Task goal -
Find the lines below in which the string "axis" occurs. Copy each one.

Task inputs -
+ + +
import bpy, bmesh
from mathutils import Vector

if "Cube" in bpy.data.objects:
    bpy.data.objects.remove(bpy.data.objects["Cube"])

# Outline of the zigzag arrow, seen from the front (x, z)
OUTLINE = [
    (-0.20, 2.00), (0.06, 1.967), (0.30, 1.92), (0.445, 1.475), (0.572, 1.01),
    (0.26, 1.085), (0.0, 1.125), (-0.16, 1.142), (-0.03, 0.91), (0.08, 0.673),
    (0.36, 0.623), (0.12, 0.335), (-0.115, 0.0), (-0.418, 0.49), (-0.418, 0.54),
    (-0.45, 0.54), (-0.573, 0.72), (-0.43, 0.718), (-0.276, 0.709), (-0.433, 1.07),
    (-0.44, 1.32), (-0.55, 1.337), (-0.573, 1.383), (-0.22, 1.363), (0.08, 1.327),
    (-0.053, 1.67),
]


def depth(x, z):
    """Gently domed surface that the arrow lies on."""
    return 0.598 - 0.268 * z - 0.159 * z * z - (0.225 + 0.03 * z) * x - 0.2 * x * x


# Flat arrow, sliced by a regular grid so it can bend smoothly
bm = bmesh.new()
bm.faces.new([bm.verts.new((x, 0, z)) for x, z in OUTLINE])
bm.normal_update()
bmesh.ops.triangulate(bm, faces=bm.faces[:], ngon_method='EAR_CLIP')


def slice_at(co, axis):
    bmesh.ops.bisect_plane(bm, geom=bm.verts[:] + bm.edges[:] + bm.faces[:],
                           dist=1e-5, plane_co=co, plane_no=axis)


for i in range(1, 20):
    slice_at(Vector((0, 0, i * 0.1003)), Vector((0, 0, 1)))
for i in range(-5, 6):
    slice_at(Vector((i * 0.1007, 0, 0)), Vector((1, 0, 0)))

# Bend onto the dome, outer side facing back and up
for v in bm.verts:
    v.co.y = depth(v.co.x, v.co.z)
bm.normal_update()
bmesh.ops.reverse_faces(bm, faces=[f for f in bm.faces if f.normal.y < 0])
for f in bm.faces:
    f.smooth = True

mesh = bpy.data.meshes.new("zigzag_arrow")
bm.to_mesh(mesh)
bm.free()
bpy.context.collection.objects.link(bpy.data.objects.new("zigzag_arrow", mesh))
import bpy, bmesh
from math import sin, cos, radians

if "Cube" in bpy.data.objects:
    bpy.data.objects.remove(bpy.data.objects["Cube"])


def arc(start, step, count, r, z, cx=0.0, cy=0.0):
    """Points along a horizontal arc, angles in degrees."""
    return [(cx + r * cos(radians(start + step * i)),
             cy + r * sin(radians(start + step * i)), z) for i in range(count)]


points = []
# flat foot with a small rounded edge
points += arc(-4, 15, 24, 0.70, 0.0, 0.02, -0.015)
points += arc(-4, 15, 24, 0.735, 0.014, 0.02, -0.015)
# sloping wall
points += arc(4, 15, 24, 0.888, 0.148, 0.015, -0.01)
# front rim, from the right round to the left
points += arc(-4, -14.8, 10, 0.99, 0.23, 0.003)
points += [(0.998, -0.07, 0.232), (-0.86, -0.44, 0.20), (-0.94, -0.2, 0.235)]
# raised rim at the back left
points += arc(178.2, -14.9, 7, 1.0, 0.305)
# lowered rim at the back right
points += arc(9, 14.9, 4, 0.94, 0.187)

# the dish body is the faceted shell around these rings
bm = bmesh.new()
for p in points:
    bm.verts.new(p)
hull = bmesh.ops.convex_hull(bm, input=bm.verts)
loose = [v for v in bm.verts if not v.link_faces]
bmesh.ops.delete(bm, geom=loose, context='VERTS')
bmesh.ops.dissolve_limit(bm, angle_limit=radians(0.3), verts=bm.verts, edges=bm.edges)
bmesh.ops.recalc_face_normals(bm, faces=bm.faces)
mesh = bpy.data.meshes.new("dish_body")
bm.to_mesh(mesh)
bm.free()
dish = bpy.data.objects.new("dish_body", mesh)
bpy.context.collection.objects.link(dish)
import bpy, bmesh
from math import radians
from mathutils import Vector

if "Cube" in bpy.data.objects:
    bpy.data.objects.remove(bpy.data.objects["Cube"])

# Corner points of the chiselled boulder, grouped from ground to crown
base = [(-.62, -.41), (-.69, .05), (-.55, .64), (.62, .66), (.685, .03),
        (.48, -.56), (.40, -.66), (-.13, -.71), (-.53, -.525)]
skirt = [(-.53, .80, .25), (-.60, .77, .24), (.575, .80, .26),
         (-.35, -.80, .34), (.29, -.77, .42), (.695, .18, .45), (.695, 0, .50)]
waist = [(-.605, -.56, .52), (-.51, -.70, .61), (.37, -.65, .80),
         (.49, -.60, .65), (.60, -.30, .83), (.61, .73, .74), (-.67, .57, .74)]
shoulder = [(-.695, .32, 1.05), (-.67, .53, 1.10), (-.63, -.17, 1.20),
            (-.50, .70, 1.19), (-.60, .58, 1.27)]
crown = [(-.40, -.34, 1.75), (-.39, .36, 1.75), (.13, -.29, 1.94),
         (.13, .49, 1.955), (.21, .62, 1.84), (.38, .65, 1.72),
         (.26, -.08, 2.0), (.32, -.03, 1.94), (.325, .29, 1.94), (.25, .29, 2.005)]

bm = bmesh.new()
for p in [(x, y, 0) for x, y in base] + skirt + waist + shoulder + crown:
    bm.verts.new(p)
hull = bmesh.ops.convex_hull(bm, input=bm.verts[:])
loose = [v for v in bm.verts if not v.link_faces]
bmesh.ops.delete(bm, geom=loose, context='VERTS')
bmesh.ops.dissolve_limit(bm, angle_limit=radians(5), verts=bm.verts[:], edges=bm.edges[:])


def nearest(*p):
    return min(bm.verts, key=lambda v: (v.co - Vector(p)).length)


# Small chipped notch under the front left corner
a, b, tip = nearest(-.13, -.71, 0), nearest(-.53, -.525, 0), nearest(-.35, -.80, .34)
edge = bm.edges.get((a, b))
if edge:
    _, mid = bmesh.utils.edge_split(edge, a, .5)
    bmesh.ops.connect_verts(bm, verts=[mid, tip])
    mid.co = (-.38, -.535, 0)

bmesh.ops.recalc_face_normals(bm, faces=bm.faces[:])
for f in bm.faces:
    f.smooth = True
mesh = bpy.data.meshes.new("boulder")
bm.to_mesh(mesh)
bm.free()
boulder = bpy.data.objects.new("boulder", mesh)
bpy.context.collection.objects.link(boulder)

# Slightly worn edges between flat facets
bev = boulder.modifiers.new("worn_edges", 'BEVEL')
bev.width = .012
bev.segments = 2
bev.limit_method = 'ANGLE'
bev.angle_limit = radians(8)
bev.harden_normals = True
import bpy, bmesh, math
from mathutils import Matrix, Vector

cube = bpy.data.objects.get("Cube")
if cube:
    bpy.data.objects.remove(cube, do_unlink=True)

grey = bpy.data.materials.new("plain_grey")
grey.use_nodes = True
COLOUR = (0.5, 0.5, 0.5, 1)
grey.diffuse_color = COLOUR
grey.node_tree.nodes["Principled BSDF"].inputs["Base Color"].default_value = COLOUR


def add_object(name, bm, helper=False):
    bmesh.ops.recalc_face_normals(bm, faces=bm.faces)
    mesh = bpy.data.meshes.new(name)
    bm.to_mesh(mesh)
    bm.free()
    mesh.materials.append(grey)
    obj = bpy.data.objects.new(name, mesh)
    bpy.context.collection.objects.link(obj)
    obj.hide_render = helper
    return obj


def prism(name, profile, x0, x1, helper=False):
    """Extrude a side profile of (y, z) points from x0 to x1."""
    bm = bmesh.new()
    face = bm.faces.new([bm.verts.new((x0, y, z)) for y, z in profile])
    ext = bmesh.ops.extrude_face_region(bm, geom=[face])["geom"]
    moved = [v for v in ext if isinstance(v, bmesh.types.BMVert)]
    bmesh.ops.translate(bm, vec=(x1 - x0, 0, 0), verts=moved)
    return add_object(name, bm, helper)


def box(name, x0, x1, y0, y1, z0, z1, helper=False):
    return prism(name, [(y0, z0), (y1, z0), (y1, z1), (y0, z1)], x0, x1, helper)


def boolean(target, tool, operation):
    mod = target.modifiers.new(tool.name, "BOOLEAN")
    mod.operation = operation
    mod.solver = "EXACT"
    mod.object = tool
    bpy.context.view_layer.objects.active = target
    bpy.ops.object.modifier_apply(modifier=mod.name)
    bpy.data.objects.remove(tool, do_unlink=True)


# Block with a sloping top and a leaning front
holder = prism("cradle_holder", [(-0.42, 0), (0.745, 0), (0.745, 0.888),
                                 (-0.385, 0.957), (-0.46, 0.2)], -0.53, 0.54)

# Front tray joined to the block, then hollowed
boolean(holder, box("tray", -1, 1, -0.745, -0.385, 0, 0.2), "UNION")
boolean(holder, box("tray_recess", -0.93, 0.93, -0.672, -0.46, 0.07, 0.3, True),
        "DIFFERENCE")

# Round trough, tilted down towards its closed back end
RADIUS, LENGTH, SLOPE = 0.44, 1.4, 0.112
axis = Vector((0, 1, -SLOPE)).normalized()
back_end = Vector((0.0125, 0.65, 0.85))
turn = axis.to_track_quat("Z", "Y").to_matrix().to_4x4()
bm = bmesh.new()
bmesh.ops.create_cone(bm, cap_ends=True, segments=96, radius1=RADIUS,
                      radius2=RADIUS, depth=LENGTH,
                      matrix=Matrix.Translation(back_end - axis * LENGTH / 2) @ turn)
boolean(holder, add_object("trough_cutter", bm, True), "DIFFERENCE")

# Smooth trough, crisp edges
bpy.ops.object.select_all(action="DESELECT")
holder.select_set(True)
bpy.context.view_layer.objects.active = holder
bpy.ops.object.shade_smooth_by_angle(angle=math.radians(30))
+ + +
Task response -
def slice_at(co, axis):
                           dist=1e-5, plane_co=co, plane_no=axis)
axis = Vector((0, 1, -SLOPE)).normalized()
turn = axis.to_track_quat("Z", "Y").to_matrix().to_4x4()
                      matrix=Matrix.Translation(back_end - axis * LENGTH / 2) @ turn)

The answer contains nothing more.